It’s been a hot summer. Farmers aren’t the only ones wondering what impact the hot, dry weather has had on corn production. This circumstance crossed my mind and made me think about rain, and water, and the constant criticism that corn uses too much water. And that made me think of the old, classic, Western song, Cool Water. But I digress. Here’s some great information on corn growth and water usage.
1 inch of rainfall provides more than 27,000 gallons of water over an acre
A high-yielding corn crop moves 20-26 inches of water
In a corn crop yielding 200 bushels per acre:
1 gallon of water stays with the harvested bushels of grain,
2 gallons of water remain with the stalk/stover in the field, and
The balance of the water is returned to the water cycle
Corn returns 4,000 gallons of water daily to the natural water cycle through the processes of evaporation and transpiration.
On a hot day, evapotranspiration can reach 8,000 gallons per acre.
Evaporation accounts for 20-30% and transpiration 70-80%.
Residue on the soil surface may reduce annual water needs more than 80,000 gallons per acre.

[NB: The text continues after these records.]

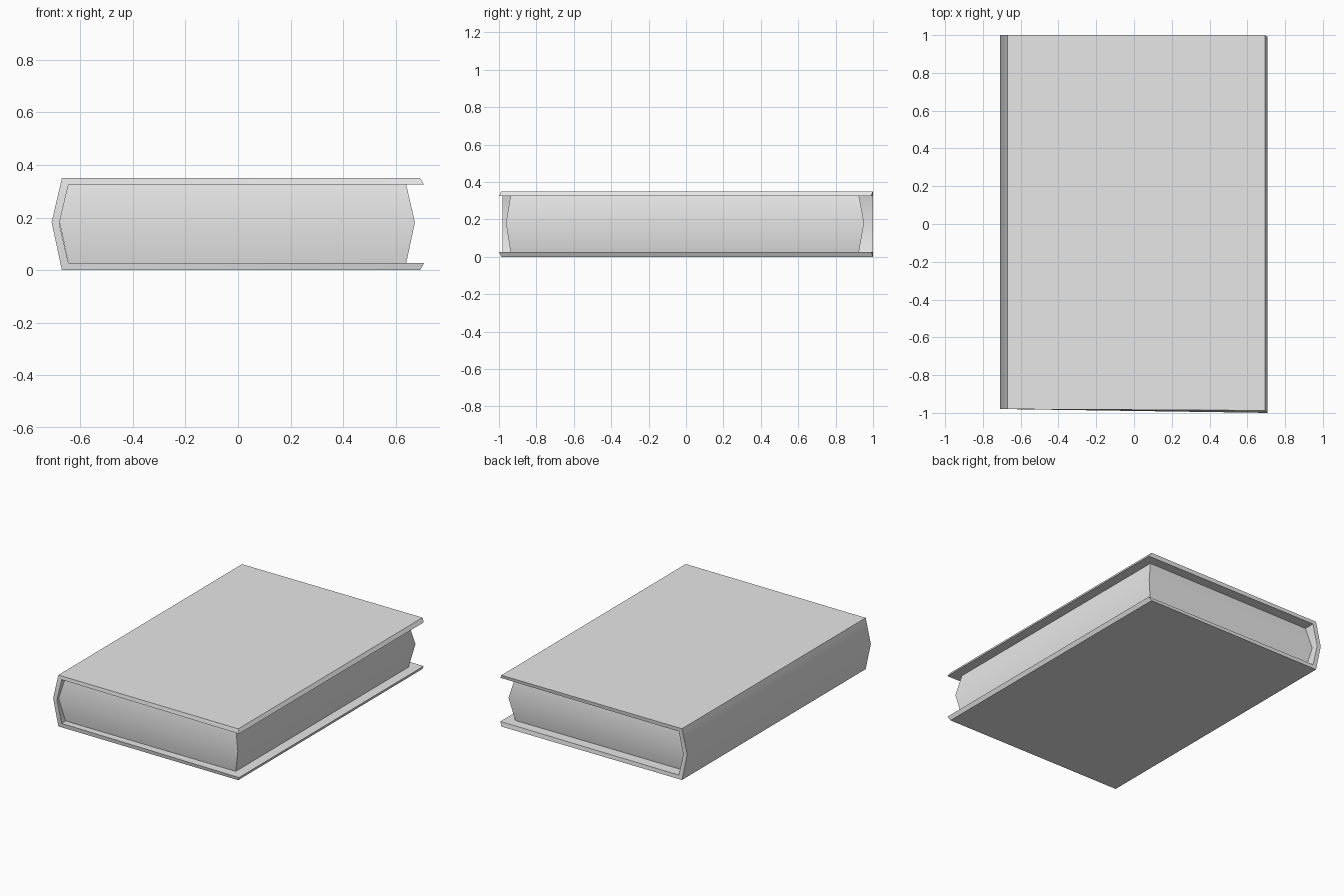
import bpy
import bmesh
import math

cube = bpy.data.objects.get("Cube")
if cube:
    bpy.data.objects.remove(cube, do_unlink=True)

grey = bpy.data.materials.new("plain grey")
grey.use_nodes = True
grey.diffuse_color = (0.8, 0.8, 0.8, 1)
grey.node_tree.nodes["Principled BSDF"].inputs["Base Color"].default_value = (0.8, 0.8, 0.8, 1)


def finish(bm, name):
    bmesh.ops.recalc_face_normals(bm, faces=bm.faces)
    mesh = bpy.data.meshes.new(name)
    bm.to_mesh(mesh)
    bm.free()
    mesh.materials.append(grey)
    obj = bpy.data.objects.new(name, mesh)
    bpy.context.collection.objects.link(obj)
    bpy.ops.object.select_all(action="DESELECT")
    obj.select_set(True)
    bpy.context.view_layer.objects.active = obj
    bpy.ops.object.shade_smooth_by_angle(angle=math.radians(30))


# Cover: a bent C-shaped profile with paired outer and inner points,
# each as (x, z, front y, back y)
outer = [(0.693, 0.35, -0.987, 1.0), (-0.67, 0.35, -0.98, 1.0), (-0.709, 0.182, -0.98, 1.0),
         (-0.67, 0.0, -0.98, 1.0), (0.693, 0.0, -0.987, 1.0)]
inner = [(0.708, 0.325, -1.0, 0.99), (-0.645, 0.325, -0.98, 1.0), (-0.68, 0.177, -0.98, 1.0),
         (-0.645, 0.027, -0.98, 1.0), (0.708, 0.027, -1.0, 0.99)]
bm = bmesh.new()
rails = [[(bm.verts.new((x, front, z)), bm.verts.new((x, back, z))) for x, z, front, back in side]
         for side in (outer, inner)]
out, inn = rails
for i in range(len(outer) - 1):
    for rail in rails:
        bm.faces.new((*rail[i], *reversed(rail[i + 1])))
    for end in (0, 1):
        bm.faces.new((out[i][end], out[i + 1][end], inn[i + 1][end], inn[i][end]))
for i in (0, -1):
    bm.faces.new((*out[i], *reversed(inn[i])))
finish(bm, "cover")

# Page block: three stacked rectangles, the middle one swelling outwards,
# each as (z, left, right, front, back)
layers = [(0.027, -0.645, 0.64, -0.938, 0.925), (0.182, -0.679, 0.673, -0.963, 0.952),
          (0.325, -0.645, 0.64, -0.938, 0.925)]
bm = bmesh.new()
rings = [[bm.verts.new(p) for p in ((l, f, z), (r, f, z), (r, b, z), (l, b, z))]
         for z, l, r, f, b in layers]
for low, high in zip(rings, rings[1:]):
    for i in range(4):
        j = (i + 1) % 4
        bm.faces.new((low[i], low[j], high[j], high[i]))
bm.faces.new(rings[0])
bm.faces.new(rings[-1])
finish(bm, "page_block")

*Editor’s Note: The “I” in this daily Corn Scoops is Tricia Braid, and she takes sole responsibility for the Cool Water reference. Hopefully you enjoyed it!*